I’m very stoked to present my recent interview with veteran actress Rae Dawn Chong, of Commando, The Color Purple and the iconic Quest For Fire. Enjoy!
Nate: You began acting at a fairly young age, did you train at any school? Did you know acting was something you wanted to do from an early age?
Rae: Early on I didn’t do much training as I as a child actor. As I grew older I studied with various teachers in LA. Some more famous then others, Barry Primas (Actors Studio) as one example. I started Milton Katselas but booked so much work I couldn’t finish the course. Another teacher was Ron Moss. I believe actors should diversify their training to have more access to tools which prevents you from being bullied with bad directors which there are plenty. At this point I am interested in coaching and teaching myself.
Nate: You spent a lot of time in both the states and Canada (in my hometown of Vancouver, as I’ve read!). How do they compare for you, in terms of life, and the industry? Do you like spending time in both places equally, or one moreso?
Rae: I adore Canada and am very proud to be Canadian. Having said that I prefer working state side as we get paid better and the unions are much stronger and we have better residuals. Canada has a LONG way to go still, and it is frustrating for performers because Canada is such a small country and most who work in the industry are all connected, which is good and bad. Because as an artist looking for protection against the abuses of say a film corporation like Atlantis Alliance well it is impossible because every single law firm in Canada is on retainer to them so we as artist- actors- writers have little or no recourse to collect money owed and that kind of smallness makes working in Canada less attractive.
Nate: Commando- Your role in this film is very unique because she’s not just a standard action film, damsel in distress tag along, she’s actually proactive and gets involved in the action. Was this a draw for you to the movie? How did you get that role?
Rae: Auditioned for it. Lots of actors had trouble with a certain part of the script (a dildo was involved) which I realized early so when it came time to say the offending line I reversed it and made it reflect on Arnold’s character and it was hilarious in the room. Luckily the offending part never made future drafts so I survived a huge hurdle and got the role.
Nate: Quest For Fire- I recently read Ron Perlman’s autobiography in which he says it was a really challenging shoot. How was it for you?
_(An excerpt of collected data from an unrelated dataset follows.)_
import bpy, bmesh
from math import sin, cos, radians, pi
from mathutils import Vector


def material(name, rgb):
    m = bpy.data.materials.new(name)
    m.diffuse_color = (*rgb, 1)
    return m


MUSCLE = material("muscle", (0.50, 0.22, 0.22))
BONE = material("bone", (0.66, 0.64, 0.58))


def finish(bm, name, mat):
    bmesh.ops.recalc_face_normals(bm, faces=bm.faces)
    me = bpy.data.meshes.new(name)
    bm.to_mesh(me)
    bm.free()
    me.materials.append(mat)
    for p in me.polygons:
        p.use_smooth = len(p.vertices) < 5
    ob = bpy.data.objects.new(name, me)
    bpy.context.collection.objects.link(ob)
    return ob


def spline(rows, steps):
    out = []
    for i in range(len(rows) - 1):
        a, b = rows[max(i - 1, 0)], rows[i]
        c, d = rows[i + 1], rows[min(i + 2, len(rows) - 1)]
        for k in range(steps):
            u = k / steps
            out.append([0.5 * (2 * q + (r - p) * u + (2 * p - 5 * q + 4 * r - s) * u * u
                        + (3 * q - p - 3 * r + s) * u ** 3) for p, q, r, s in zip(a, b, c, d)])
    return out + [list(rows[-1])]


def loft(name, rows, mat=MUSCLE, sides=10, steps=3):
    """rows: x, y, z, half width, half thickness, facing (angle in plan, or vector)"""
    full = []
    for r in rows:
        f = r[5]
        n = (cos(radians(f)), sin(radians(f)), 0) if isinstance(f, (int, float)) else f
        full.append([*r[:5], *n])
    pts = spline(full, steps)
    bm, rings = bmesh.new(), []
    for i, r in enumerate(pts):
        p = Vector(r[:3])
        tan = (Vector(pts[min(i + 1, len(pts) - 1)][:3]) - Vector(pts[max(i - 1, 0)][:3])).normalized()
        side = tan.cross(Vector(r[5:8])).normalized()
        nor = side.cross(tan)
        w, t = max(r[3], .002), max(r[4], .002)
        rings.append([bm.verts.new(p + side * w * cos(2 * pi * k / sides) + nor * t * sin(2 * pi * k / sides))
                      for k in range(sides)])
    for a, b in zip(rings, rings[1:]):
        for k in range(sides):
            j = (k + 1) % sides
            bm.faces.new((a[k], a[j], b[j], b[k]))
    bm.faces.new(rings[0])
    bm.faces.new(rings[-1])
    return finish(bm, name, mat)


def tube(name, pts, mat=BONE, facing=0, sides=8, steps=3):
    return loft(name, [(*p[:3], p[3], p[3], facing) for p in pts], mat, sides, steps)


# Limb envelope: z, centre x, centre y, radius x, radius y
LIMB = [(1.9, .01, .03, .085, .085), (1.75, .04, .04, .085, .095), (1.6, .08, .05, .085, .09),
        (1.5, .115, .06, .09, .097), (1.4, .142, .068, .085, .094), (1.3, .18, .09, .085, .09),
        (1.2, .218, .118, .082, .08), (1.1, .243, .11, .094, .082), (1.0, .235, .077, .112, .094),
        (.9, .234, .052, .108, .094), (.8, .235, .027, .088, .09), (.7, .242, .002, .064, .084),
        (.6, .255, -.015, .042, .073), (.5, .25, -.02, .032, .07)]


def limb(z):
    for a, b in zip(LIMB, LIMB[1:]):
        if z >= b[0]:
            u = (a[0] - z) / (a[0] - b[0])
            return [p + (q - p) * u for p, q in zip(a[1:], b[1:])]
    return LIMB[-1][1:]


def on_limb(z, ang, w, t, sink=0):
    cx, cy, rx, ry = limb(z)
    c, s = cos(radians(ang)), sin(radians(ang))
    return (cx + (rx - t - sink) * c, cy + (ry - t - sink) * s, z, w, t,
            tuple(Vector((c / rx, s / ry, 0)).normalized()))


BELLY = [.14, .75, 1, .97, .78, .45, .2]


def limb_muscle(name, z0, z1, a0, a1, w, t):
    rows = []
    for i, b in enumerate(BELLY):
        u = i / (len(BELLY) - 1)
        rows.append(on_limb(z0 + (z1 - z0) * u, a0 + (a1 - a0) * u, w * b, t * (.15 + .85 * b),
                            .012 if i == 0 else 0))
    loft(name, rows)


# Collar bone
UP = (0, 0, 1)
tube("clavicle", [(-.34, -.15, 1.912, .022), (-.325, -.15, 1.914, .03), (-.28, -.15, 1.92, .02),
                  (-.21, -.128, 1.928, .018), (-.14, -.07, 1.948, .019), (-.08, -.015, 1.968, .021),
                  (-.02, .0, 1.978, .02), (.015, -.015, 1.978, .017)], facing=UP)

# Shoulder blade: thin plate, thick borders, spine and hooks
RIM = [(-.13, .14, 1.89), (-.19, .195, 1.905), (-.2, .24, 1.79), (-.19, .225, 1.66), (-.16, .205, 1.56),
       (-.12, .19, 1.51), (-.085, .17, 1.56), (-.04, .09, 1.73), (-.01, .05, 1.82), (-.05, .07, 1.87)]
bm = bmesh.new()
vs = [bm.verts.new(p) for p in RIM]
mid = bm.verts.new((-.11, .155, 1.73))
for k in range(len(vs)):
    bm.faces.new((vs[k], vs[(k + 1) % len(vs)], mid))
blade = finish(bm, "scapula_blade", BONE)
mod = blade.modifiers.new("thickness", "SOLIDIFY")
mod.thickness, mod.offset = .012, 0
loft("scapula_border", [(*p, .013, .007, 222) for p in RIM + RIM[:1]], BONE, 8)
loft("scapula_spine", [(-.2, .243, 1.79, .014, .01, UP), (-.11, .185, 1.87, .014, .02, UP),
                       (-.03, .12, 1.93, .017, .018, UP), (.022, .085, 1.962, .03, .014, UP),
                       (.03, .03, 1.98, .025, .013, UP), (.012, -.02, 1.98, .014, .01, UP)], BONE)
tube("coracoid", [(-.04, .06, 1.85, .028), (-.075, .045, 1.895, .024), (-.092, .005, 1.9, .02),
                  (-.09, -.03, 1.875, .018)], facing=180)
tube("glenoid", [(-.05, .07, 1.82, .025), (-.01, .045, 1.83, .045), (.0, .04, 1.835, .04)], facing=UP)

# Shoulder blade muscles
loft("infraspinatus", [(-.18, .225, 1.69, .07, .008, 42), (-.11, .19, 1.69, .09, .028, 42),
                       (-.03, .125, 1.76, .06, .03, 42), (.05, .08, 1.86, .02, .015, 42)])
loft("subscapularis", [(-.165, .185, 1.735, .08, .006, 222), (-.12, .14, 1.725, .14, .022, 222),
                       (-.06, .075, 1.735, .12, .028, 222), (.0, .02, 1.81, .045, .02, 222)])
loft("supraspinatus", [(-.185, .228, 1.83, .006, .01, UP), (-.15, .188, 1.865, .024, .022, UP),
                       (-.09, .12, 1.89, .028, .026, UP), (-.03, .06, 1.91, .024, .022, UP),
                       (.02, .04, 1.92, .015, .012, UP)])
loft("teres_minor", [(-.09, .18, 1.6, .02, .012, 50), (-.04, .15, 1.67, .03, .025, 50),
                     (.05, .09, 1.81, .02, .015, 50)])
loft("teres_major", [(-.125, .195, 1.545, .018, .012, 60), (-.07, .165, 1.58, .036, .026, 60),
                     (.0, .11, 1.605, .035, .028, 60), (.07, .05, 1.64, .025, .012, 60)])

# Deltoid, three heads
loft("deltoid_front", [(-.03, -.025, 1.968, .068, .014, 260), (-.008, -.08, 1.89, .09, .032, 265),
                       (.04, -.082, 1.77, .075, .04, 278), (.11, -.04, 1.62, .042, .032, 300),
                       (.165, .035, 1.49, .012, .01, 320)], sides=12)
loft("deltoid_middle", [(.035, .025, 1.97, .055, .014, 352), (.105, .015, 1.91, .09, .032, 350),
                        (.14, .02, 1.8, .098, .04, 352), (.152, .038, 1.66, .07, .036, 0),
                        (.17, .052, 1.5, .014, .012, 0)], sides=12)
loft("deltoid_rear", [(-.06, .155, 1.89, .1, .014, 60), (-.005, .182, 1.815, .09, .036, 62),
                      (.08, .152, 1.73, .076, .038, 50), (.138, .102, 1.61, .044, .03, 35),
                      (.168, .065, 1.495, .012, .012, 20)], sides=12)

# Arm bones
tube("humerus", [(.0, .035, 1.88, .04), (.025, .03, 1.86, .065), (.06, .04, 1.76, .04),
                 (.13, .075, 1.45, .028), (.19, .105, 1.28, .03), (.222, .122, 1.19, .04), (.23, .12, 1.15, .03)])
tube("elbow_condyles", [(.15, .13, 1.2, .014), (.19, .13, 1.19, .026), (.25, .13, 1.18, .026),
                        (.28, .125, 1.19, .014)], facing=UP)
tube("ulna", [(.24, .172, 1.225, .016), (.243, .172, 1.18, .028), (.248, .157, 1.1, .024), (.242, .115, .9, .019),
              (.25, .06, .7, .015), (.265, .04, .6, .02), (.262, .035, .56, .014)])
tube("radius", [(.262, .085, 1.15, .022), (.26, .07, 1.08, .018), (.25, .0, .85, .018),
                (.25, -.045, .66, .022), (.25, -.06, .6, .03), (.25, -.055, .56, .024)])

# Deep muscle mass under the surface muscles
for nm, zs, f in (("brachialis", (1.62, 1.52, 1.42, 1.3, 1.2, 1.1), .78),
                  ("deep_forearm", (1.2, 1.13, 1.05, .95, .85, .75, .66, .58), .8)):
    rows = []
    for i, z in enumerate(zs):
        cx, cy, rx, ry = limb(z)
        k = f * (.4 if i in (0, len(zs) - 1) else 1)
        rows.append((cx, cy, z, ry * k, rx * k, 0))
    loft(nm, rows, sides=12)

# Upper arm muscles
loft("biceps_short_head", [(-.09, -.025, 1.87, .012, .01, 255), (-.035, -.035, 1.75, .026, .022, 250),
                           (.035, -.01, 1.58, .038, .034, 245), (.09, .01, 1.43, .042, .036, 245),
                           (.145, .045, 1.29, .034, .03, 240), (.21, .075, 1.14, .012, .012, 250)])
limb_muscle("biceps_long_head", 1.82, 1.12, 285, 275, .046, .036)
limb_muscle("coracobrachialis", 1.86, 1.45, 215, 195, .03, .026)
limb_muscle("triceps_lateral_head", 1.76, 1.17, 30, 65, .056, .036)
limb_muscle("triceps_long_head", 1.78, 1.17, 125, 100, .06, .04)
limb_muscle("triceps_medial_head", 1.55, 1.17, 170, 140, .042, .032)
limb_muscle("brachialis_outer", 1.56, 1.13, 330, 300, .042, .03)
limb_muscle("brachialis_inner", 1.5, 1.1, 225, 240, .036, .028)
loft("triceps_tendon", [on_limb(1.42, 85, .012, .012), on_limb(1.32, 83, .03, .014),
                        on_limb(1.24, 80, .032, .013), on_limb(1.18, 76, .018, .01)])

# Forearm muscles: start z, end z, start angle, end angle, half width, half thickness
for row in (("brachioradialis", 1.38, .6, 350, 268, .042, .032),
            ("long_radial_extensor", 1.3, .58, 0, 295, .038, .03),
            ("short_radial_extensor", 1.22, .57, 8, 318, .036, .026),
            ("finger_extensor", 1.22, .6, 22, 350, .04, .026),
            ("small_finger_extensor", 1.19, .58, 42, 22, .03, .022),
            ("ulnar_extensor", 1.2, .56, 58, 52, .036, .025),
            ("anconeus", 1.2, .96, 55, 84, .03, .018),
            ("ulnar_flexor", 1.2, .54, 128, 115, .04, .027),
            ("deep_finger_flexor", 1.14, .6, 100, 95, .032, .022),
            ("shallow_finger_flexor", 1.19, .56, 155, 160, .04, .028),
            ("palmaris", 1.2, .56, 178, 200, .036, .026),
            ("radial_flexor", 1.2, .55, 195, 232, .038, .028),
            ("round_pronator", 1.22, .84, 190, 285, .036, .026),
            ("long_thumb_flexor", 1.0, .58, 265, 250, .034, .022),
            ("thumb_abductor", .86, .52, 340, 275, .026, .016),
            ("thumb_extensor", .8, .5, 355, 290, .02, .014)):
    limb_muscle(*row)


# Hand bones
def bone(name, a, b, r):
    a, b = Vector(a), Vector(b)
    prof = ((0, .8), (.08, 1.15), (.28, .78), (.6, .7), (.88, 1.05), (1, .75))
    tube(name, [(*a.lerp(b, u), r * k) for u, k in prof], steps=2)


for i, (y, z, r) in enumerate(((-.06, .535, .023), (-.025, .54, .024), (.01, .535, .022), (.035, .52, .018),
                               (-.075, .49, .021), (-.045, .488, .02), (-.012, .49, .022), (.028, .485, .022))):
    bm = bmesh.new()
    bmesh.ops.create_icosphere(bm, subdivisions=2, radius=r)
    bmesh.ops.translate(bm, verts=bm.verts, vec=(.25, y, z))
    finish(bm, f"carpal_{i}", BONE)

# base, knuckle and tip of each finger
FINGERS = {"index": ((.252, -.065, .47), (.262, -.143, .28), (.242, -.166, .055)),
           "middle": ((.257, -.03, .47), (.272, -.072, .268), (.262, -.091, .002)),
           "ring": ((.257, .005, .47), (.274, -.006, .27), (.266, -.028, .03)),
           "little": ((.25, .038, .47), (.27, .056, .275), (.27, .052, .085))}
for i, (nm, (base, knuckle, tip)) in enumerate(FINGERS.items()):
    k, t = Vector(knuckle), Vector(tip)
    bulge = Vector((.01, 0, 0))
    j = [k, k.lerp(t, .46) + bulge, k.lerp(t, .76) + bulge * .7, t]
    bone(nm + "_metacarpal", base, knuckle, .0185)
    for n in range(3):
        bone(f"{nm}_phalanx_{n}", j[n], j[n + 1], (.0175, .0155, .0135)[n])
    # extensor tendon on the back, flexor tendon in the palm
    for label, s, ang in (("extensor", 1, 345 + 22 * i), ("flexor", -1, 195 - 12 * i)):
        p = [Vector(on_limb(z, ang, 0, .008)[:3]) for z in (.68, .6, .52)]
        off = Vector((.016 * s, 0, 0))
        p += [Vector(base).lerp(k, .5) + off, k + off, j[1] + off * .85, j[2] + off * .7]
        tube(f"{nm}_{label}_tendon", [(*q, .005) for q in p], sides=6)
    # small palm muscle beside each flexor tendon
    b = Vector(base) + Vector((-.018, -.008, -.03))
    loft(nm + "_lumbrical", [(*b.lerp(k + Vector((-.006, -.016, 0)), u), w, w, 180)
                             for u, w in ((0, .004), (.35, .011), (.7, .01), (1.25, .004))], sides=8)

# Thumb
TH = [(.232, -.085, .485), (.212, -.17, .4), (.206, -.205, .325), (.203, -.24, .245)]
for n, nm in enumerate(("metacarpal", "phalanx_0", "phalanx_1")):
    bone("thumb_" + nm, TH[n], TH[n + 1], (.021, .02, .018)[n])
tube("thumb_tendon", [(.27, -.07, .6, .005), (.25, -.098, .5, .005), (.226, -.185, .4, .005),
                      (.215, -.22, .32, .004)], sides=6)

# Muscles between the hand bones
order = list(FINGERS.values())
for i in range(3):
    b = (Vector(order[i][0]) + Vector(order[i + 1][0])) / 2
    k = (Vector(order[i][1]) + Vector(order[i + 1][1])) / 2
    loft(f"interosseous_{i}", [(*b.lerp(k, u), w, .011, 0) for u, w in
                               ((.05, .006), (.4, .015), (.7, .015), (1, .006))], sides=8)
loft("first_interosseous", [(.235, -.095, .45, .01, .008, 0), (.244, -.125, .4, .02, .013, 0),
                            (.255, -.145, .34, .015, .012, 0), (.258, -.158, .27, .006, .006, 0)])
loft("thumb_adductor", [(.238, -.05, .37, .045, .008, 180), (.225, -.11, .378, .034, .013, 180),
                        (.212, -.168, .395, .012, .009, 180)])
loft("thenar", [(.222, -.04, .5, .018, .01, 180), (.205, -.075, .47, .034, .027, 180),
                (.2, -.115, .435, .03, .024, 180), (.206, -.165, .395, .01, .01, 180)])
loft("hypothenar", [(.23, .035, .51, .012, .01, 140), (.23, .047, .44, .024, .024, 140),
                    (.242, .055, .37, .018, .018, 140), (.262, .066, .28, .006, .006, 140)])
Rae: The most challenging, difficult, almost impossible shoot. Torturous would be too slight a term. We suffered every single day, all day. It was a mental test to be sure. It was like climbing a mountain naked without oxygen. Grim.
Nate: Your performance in it is extraordinary, how did you get into the headspace and bring about that energy and persona in your work?
Rae: I hated working with the director who made it his life work to be extra mean to me. So if Ron said it was hard you cannot imagine how it was for me. An example: I never officially got the role. I just did it. He never gave me the role, Jean Jacques he lorded this over me. The desperate producer Micheal Gruskoff was my champion and protector, he made me Ika, he demanded they book me. OMG, I survived it because I am stubborn and I never quit even when I want to. I wanted to but by the time we started we were hanging on to each other for dear life so why not finish the gawd forsaken job, you know? If one of us left it would have mentally unraveled the group. So much pain and well…thankfully it is a work of art.
Nate: I read that you are involved in many charities. Care to elaborate specifically which ones, and why this work is personally important to you?
Rae: Service is the soul food of life. When I can I give my time to all who need me. It is what one should do…love it.
Nate: You wrote and directed a short starring Chris Pratt. How did that project come about, and have you considered getting more into writing/directing any more?
Rae: It is my first full length feature and honestly it is an epic fail, or imperfect. I adore the film of course because it is my first born and a problem child at that. BUT it educated me and I learned what to do and not do as a director. You improve every time out. Chris is adorable and the film fun and funny. I heard IMDB lists it as a short and I have asked and tried to change it but IMDB is annoying. I will need to request they change it once again. UGH!
Nate: Do you have any projects, cinematic or otherwise that you are excited for and want to speak about?
Rae: Currently starring in a play called Climax at the Santa Monica playhouse. Developing a TV series called “Hello Sunshine” hoping it gets picked up this month. 3rd meeting with a studio…so close. I have another pilot I am work shopping to fix the bugs, make it the best it can be. I have a feature film I am producing that is called Theory of Invisibility by Aimee Pitte which is magnificent. We are looking for a (STAR) director and star to take it to the studios. I just accepted to produce a new play by Derek Botelho which is an intimate 2 character piece about a moment in Tennessee William’s life as friend and writer Carson Macullers share a cabin on the shore. It is exciting…this period in my life is amazing. I am loving LA and life as a film maker- actor. I am very happy creatively.
Nate: Sounds awesome! Thanks so much for your time Rae, and for chatting with me.